What a thin line there is between “civilized” human behavior and the behavior of animals! And how easily that line is erased with the consumption of alcohol combined with the need to be accepted by a group, which can result in destructive mob action. I’m referring to the uncivilized, irresponsible, immature action at a teenage party of two and a half years ago.
Troubling as I see it is that the two Resetarits brothers have been made scapegoats. It seems to me that there is a far wider circle of people who should publicly share responsibility.
What if someone told you your favorite salmon stream was better off as a coal strip mine? You’ll never be able to fish there again. But it’s OK. There are plenty of other streams to fish.
Imagine if that river was the Anchor or the Ninilchik or the Russian River?
The State of Alaska faces a historic decision in Upper Cook Inlet: should we reserve water in a stream to protect our wild salmon, or give the water to a coal company so it can dewater the stream and extract coal for China? The State will take public comments on this critical question until April 9.
Homer’s citizens and visitors encompass a wide spectrum of beach-users: dog walkers, quiet seekers, coal collectors, off-road vehicle drivers, kayakers, paddle boarders, fat-tire bikers, picnickers, wavewatchers, painters, tide-poolers, birders, educational and recreational class attendees and many other user groups I likely forgot.
I believe that a beach policy can be implemented to protect important areas, while still allowing us all the freedom to enjoy our beaches. With planning and some give and take, there can be (safe) driving on the beach, coal collection, off-leash dog areas, etc.
This week I had the opportunity to sit down with Sen. Gary Stevens, who by my estimation, is a pretty upbeat guy. When I first met him, he was delighted to be representing Homer once more with its strong vocal chords, in of its oddball coastline glory.

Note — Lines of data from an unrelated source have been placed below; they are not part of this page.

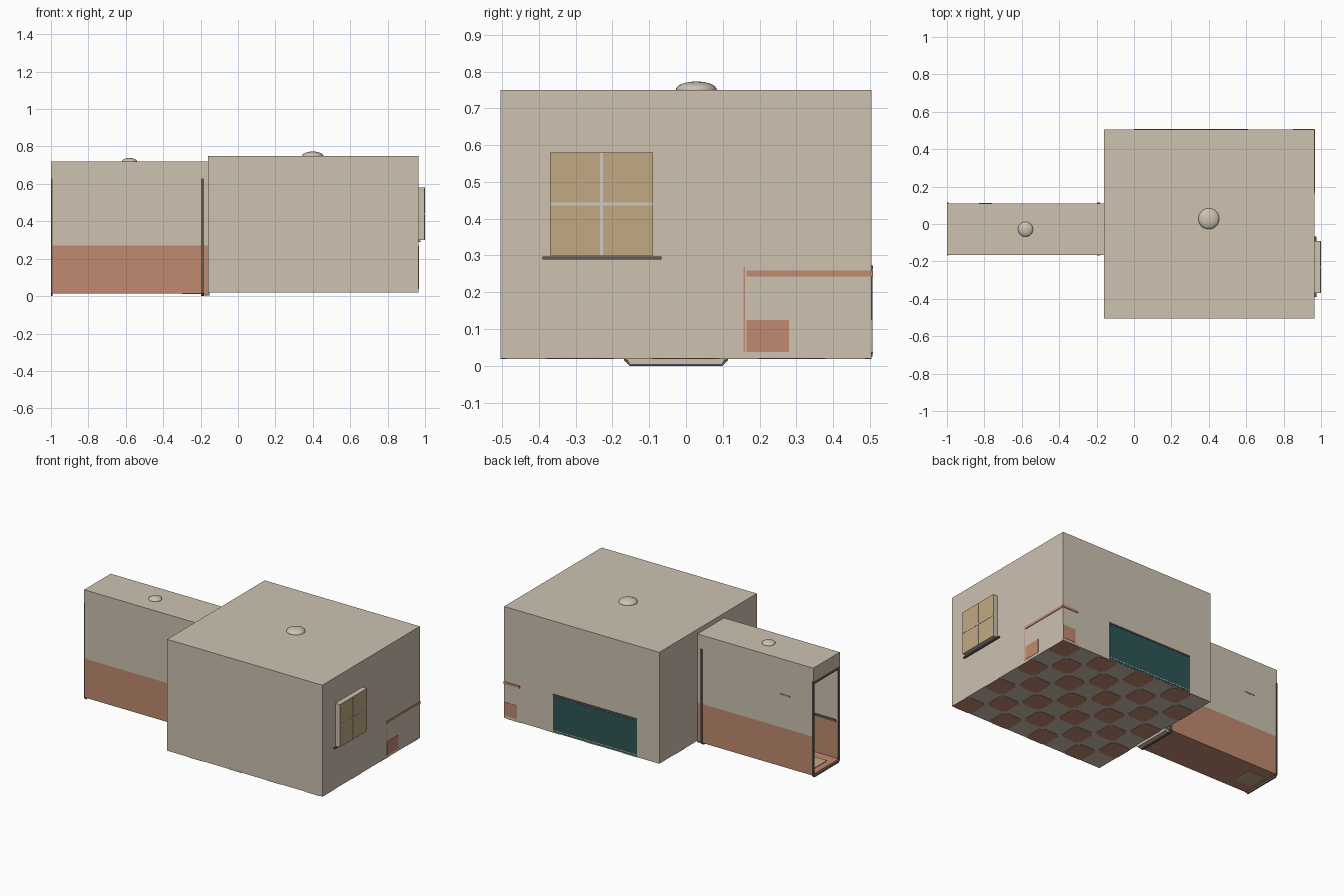
import bpy
import bmesh
from mathutils import Vector

if "Cube" in bpy.data.objects:
    bpy.data.objects.remove(bpy.data.objects["Cube"])


def material(name, r, g, b):
    m = bpy.data.materials.new(name)
    m.use_nodes = True
    m.diffuse_color = (r, g, b, 1)
    m.node_tree.nodes["Principled BSDF"].inputs["Base Color"].default_value = (r, g, b, 1)
    return m


BEIGE = material("beige plaster", .61, .54, .44)
CLAY = material("terracotta", .53, .255, .16)
TAN = material("warm tan", .54, .40, .23)
TEAL = material("deep teal", .027, .09, .09)
TAUPE = material("dark taupe", .12, .10, .085)
PALE = material("pale trim", .63, .59, .53)


def finish(name, bm, mat):
    bmesh.ops.recalc_face_normals(bm, faces=bm.faces)
    mesh = bpy.data.meshes.new(name)
    bm.to_mesh(mesh)
    bm.free()
    mesh.materials.append(mat)
    ob = bpy.data.objects.new(name, mesh)
    bpy.context.collection.objects.link(ob)
    return ob


def add_box(bm, x, y, z):
    verts = bmesh.ops.create_cube(bm, size=1)["verts"]
    for v in verts:
        v.co = Vector(sum(r) / 2 + c * (r[1] - r[0]) for c, r in zip(v.co, (x, y, z)))


def box(name, x, y, z, mat):
    bm = bmesh.new()
    add_box(bm, x, y, z)
    return finish(name, bm, mat)


def add_prism(bm, points, offset):
    face = bm.faces.new([bm.verts.new(p) for p in points])
    new = bmesh.ops.extrude_face_region(bm, geom=[face])["geom"]
    for v in new:
        if isinstance(v, bmesh.types.BMVert):
            v.co += Vector(offset)


# Main extents
RX0, RX1, RY, Z0, RZ = -.16, .965, .505, .02, .75
CX0, CY0, CY1, CZ = -1, -.165, .11, .72
T, DOOR, RAIL = .01, .62, .27

# Room shell with a doorway on its right-hand wall
box("room_ceiling", (RX0, RX1), (-RY, RY), (RZ - T, RZ), BEIGE)
box("room_floor", (RX0, RX1), (-RY, RY), (Z0, Z0 + T), BEIGE)
box("room_front_wall", (RX0, RX1), (-RY, -RY + T), (Z0, RZ), BEIGE)
box("room_back_wall", (RX0, RX1), (RY - T, RY), (Z0, RZ), BEIGE)
box("room_window_wall", (RX1 - T, RX1), (-RY, RY), (Z0, RZ), BEIGE)
box("doorway_wall_front", (RX0, RX0 + T), (-RY, CY0 + T), (Z0, RZ), BEIGE)
box("doorway_wall_back", (RX0, RX0 + T), (CY1 - T, RY), (Z0, RZ), BEIGE)
box("doorway_wall_top", (RX0, RX0 + T), (CY0, CY1), (DOOR, RZ), BEIGE)

# Chequered floor tiles with clipped corners
NX, NY = 8, 7
DX, DY = (RX1 - RX0) / NX, 2 * RY / NY
bm = bmesh.new()
for i in range(NX):
    for j in range(NY):
        if (i + j) % 2:
            cx, cy = RX0 + (i + .5) * DX, -RY + (j + .5) * DY
            a, b = .5, .36
            corners = [(a, b), (b, a), (-b, a), (-a, b), (-a, -b), (-b, -a), (b, -a), (a, -b)]
            add_prism(bm, [(cx + u * DX, cy + v * DY, Z0 - .002) for u, v in corners],
                      (0, 0, T + .004))
finish("floor_tiles", bm, CLAY)

# Passage shell, two-tone side walls
box("passage_ceiling", (CX0, RX0), (CY0, CY1), (CZ - T, CZ), BEIGE)
box("passage_floor", (CX0, RX0), (CY0, CY1), (.015, .025), CLAY)
box("passage_lintel", (CX0, CX0 + T), (CY0, CY1), (DOOR, CZ), BEIGE)
for side, y, inward in (("front", CY0, 1), ("back", CY1, -1)):
    span = tuple(sorted((y, y + T * inward)))
    trim = tuple(sorted((y + T * inward, y + 1.5 * T * inward)))
    box("passage_lower_wall_" + side, (CX0, RX0), span, (.015, RAIL), CLAY)
    box("passage_upper_wall_" + side, (CX0, RX0), span, (RAIL, CZ), BEIGE)
    box("passage_rail_" + side, (CX0 + .02, RX0), trim, (RAIL - .008, RAIL + .008), TAUPE)
box("door_mat", (-.96, -.84), (-.09, .04), (.0135, .029), TAN)
box("wall_hook_rail", (-.83, -.76), (CY1, CY1 + .002), (.482, .492), CLAY)
box("threshold_strip", (-.3, RX0), (-.09, -.08), (.012, .016), PALE)


# Door frames: clipped bottom corners, hollow loop given depth
def outline(x, inset):
    y0, y1, z0, z1, c = CY0 - .004 + inset, CY1 + .004 - inset, inset, .63 - inset, .015
    return [(x, y0 + c, z0), (x, y1 - c, z0), (x, y1, z0 + c), (x, y1, z1),
            (x, y0, z1), (x, y0, z0 + c)]


def door_frame(name, x, depth):
    bm = bmesh.new()
    rings = [[bm.verts.new(p) for p in outline(px, inset)]
             for px, inset in ((x, 0), (x + depth, 0), (x + depth, .018), (x, .018))]
    for k in range(4):
        a, b = rings[k], rings[(k + 1) % 4]
        for i in range(len(a)):
            j = (i + 1) % len(a)
            bm.faces.new((a[i], a[j], b[j], b[i]))
    finish(name, bm, TAUPE)


door_frame("entrance_frame", CX0, .008)
door_frame("inner_door_frame", -.197, .014)

# Sloped threshold under the doorway
bm = bmesh.new()
sill = [(-.182, CY0, .024), (-.182, CY0 + .013, .003), (-.182, CY1 - .013, .003), (-.182, CY1, .024)]
add_prism(bm, sill, (.03, 0, 0))
finish("doorway_threshold", bm, BEIGE)

# Window box, panes, bars and sill
WY0, WY1, WZ0, WZ1 = -.37, -.09, .30, .58
WY, WZ = (WY0 + WY1) / 2, (WZ0 + WZ1) / 2
box("window_box", (RX1, .996), (WY0, WY1), (WZ0, WZ1), BEIGE)
box("window_panes", (.996, .998), (WY0, WY1), (WZ0, WZ1), TAN)
box("window_panes_inside", (RX1 - T - .003, RX1 - T), (WY0, WY1), (WZ0, WZ1), TAN)
box("window_bar_upright", (.998, 1), (WY - .004, WY + .004), (WZ0, WZ1), PALE)
box("window_bar_cross", (.998, 1), (WY0, WY1), (WZ - .004, WZ + .004), PALE)
box("window_sill", (RX1, .977), (-.39, -.067), (.289, .297), TAUPE)

# Painted panels and rails on the outer walls
OUT = .002
box("teal_panel", (0, .61), (RY, RY + OUT), (.025, .26), TEAL)
box("teal_panel_rail", (0, .61), (RY, RY + .004), (.262, .272), TAUPE)
box("teal_panel_skirting", (0, .61), (RY, RY + .003), (.034, .038), PALE)
box("side_rail", (RX1, RX1 + .004), (.165, RY), (.243, .259), CLAY)
box("side_panel", (RX1, RX1 + OUT), (.165, .28), (.037, .125), CLAY)
box("side_post", (RX1, RX1 + OUT), (.157, .161), (.037, .268), CLAY)
box("back_rail", (.85, RX1), (RY, RY + .004), (.243, .259), CLAY)
box("back_panel", (.87, RX1), (RY, RY + OUT), (.037, .125), CLAY)


# Ceiling lamps showing as shallow domes above the roofs
def lamp(name, x, y, z, radius, rise):
    bm = bmesh.new()
    bmesh.ops.create_uvsphere(bm, u_segments=32, v_segments=16, radius=1)
    for v in bm.verts:
        v.co = Vector((x + v.co.x * radius, y + v.co.y * radius, z + v.co.z * rise))
    for f in bm.faces:
        f.smooth = True
    finish(name, bm, BEIGE)


lamp("room_lamp", .4, .028, RZ, .056, .023)
lamp("passage_lamp", -.58, -.028, CZ, .04, .018)
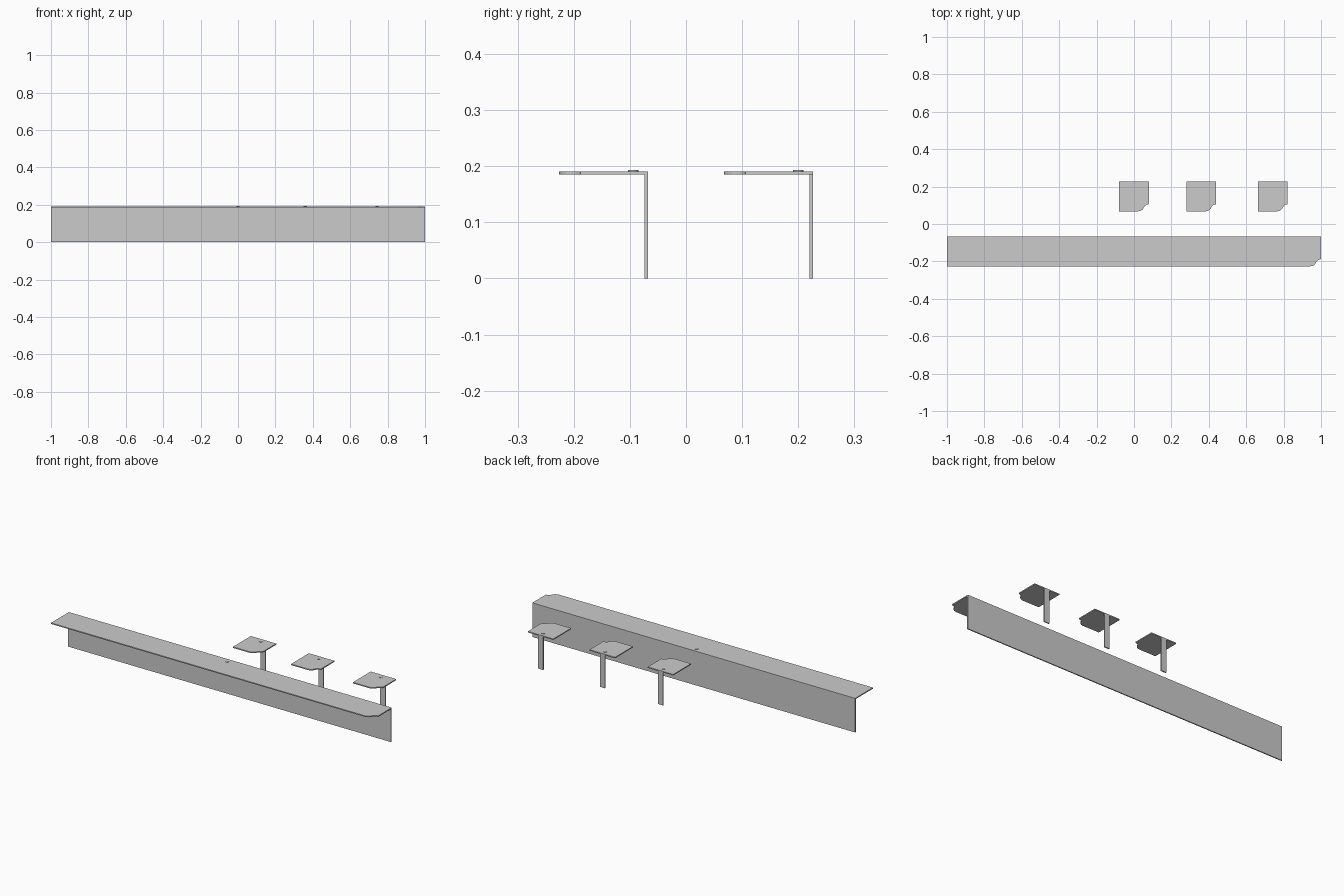
import bpy, bmesh

if "Cube" in bpy.data.objects:
    bpy.data.objects.remove(bpy.data.objects["Cube"])

TOP, THICK = 0.191, 0.006      # worktop upper face and board thickness
DEPTH = 0.158                  # worktop depth


def new_object(name, bm):
    bmesh.ops.recalc_face_normals(bm, faces=bm.faces)
    mesh = bpy.data.meshes.new(name)
    bm.to_mesh(mesh)
    bm.free()
    ob = bpy.data.objects.new(name, mesh)
    bpy.context.collection.objects.link(ob)
    return ob


def box(name, x0, x1, y0, y1, z0, z1):
    bm = bmesh.new()
    bmesh.ops.create_cube(bm, size=1)
    for v in bm.verts:
        v.co = (x1 if v.co.x > 0 else x0, y1 if v.co.y > 0 else y0, z1 if v.co.z > 0 else z0)
    return new_object(name, bm)


def worktop(name, x0, x1, y_back):
    # board whose front right corner is cut in an S curve
    y0 = y_back - DEPTH
    corner = [(-0.056, 0), (-0.045, 0.002), (-0.036, 0.007), (-0.030, 0.013),
              (-0.026, 0.021), (-0.021, 0.029), (-0.012, 0.035), (0, 0.038)]
    outline = [(x0, y0)] + [(x1 + dx, y0 + dy) for dx, dy in corner]
    outline += [(x1, y_back), (x0, y_back)]
    bm = bmesh.new()
    face = bm.faces.new([bm.verts.new((x, y, TOP - THICK)) for x, y in outline])
    ext = bmesh.ops.extrude_face_region(bm, geom=[face])
    top = [g for g in ext["geom"] if isinstance(g, bmesh.types.BMVert)]
    bmesh.ops.translate(bm, verts=top, vec=(0, 0, THICK))
    return new_object(name, bm)


def cap(name, x, y):
    # small round cable cap lying on the worktop
    bpy.ops.mesh.primitive_cylinder_add(vertices=24, radius=0.009, depth=0.003,
                                        location=(x, y, TOP + 0.0005))
    ob = bpy.context.object
    ob.name = name
    bpy.ops.object.shade_smooth_by_angle()


# Long counter with a full width back panel
BACK = -0.068
worktop("long_worktop", -1, 1, BACK)
box("long_back_panel", -1, 1, BACK - 0.006, BACK, 0, TOP - THICK)
cap("long_cable_cap", 0, BACK - 0.026)

# Three short shelves, each on a narrow back leg
BACK = 0.226
for i, x in enumerate((0, 0.36, 0.743), 1):
    worktop(f"short_worktop_{i}", x - 0.079, x + 0.079, BACK)
    box(f"short_leg_{i}", x - 0.016, x + 0.016, BACK - 0.006, BACK, 0, TOP - THICK)
    cap(f"short_cable_cap_{i}", x, BACK - 0.026)
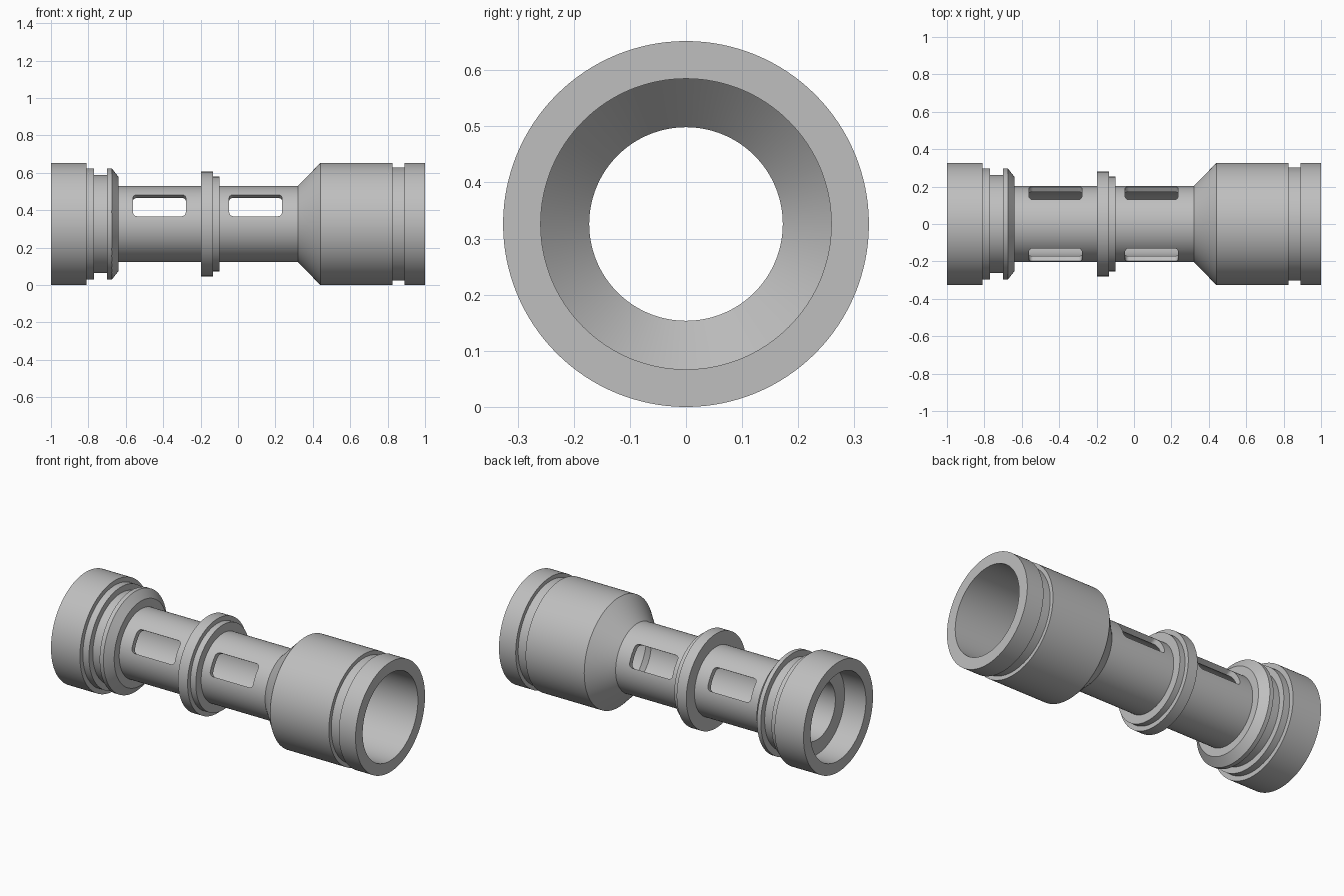
import bpy, bmesh, math
from mathutils import Matrix, Vector

cube = bpy.data.objects.get("Cube")
if cube:
    bpy.data.objects.remove(cube, do_unlink=True)

R = 0.326            # largest radius, also the axis height
TUBE, BORE, MOUTH = 0.203, 0.1725, 0.259

grey = bpy.data.materials.new("plain grey")
grey.use_nodes = True
colour = (0.52, 0.52, 0.52, 1)
grey.diffuse_color = colour
grey.node_tree.nodes["Principled BSDF"].inputs["Base Color"].default_value = colour


def make_object(name, bm):
    bmesh.ops.recalc_face_normals(bm, faces=bm.faces)
    mesh = bpy.data.meshes.new(name)
    bm.to_mesh(mesh)
    bm.free()
    mesh.materials.append(grey)
    obj = bpy.data.objects.new(name, mesh)
    bpy.context.collection.objects.link(obj)
    return obj


def lathe(name, profile, steps=128):
    """Revolve a closed (x, radius) outline about the long axis."""
    bm = bmesh.new()
    verts = [bm.verts.new((x, 0, r)) for x, r in profile]
    edges = [bm.edges.new((v, verts[i - 1])) for i, v in enumerate(verts)]
    bmesh.ops.spin(bm, geom=verts + edges, cent=(0, 0, 0), axis=(1, 0, 0),
                   angle=math.tau, steps=steps, use_merge=True)
    bmesh.ops.remove_doubles(bm, verts=bm.verts, dist=1e-5)
    bmesh.ops.translate(bm, verts=bm.verts, vec=(0, 0, R))
    return make_object(name, bm)


def slot_cutter(name, x, angle, length=0.282, width=0.134, depth=0.2):
    """Rounded block pointing out from the axis at an angle above the horizontal."""
    bm = bmesh.new()
    bmesh.ops.create_cube(bm, size=1, matrix=Matrix.Diagonal((length, depth, width, 1)))
    corners = [e for e in bm.edges
               if abs((e.verts[0].co - e.verts[1].co).normalized().y) > 0.9]
    bmesh.ops.bevel(bm, geom=corners, offset=0.022, segments=6, profile=0.5,
                    affect='EDGES')
    bmesh.ops.translate(bm, verts=bm.verts, vec=(0, 0.2, 0))
    bmesh.ops.transform(bm, verts=bm.verts, matrix=Matrix.Translation(Vector((x, 0, R)))
                        @ Matrix.Rotation(angle, 4, 'X'))
    return make_object(name, bm)


# Outer outline from the rear cup to the front mouth
rear_cup = [(-1, R), (-0.81, R), (-0.81, 0.298), (-0.77, 0.298), (-0.77, 0.262),
            (-0.70, 0.262), (-0.70, 0.298), (-0.675, 0.298), (-0.638, 0.25),
            (-0.638, TUBE)]
collar = [(-0.198, TUBE), (-0.198, 0.28), (-0.135, 0.28), (-0.135, 0.253),
          (-0.10, 0.253), (-0.10, TUBE)]
head = [(0.32, TUBE), (0.44, R), (0.825, R), (0.825, 0.303), (0.89, 0.303),
        (0.89, R), (1, R)]
# Inner outline back from the mouth to the rear recess
inside = [(1, MOUTH), (0.44, MOUTH), (0.35, BORE), (-0.86, BORE),
          (-0.86, MOUTH), (-1, MOUTH)]
body = lathe("turned_body", rear_cup + collar + head + inside)

# Two pairs of windows in the tube, front and back
base = math.radians(31)
cutters = []
for x in (-0.42, 0.094):
    for angle in (base, math.pi - base):
        cutter = slot_cutter("window_cutter", x, angle)
        cutter.hide_render = True
        cutters.append(cutter)
        mod = body.modifiers.new("window", 'BOOLEAN')
        mod.operation = 'DIFFERENCE'
        mod.solver = 'EXACT'
        mod.object = cutter

bpy.ops.object.select_all(action='DESELECT')
body.select_set(True)
bpy.context.view_layer.objects.active = body
for mod in list(body.modifiers):
    bpy.ops.object.modifier_apply(modifier=mod.name)
for cutter in cutters:
    bpy.data.objects.remove(cutter, do_unlink=True)
bpy.ops.object.shade_smooth_by_angle(angle=math.radians(25))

He seems to be fairly relaxed in front of a crowd, and also just sitting at a table in the Legislative Information Office.
So, when Stevens says that things are “really, really, really bad for the budget this year,” I am fairly convinced we are all in a bit of hot water.
But such a caution should not incite fear or panic; rather it should serve as a sobering reality that we all share in the coming challenge.
The National Weather Service reports that 2014 was Alaska’s warmest year on record. Even with record-breaking temperatures occurring all across the state, I see climate change getting framed as an “Arctic” issue. For example, at the November transition conference, the Walker-Mallott transition team established 17 topics for discussion, including fisheries, wildlife, natural resources, subsistence and infrastructure, but climate change was only coupled with Arctic Policy. Certainly, unique and imminent climate-related threats face the Arctic region and its communities, and it’s no surprise national attention focuses on the Arctic as new shipping and drilling opportunities emerge with melting sea ice. Alaskans, however, know that rapid change is not just happening in the Arctic.
The Kachemak Bay Birders appreciate the recognition the Parks and Recreation Advisory Commission is giving to ongoing user problems at Bishop’s Beach and Beluga Slough. These problems impact the quality of these sites, as well as the enjoyment and safety of the many area residents and visitors that use Bishop’s Beach and Beluga Slough.
We agree with the methodical approach you have used to better understand these problems, as well as develop possible solutions. We also appreciate the support you have received from the City of Homer Planning Department in working to resolve these issues.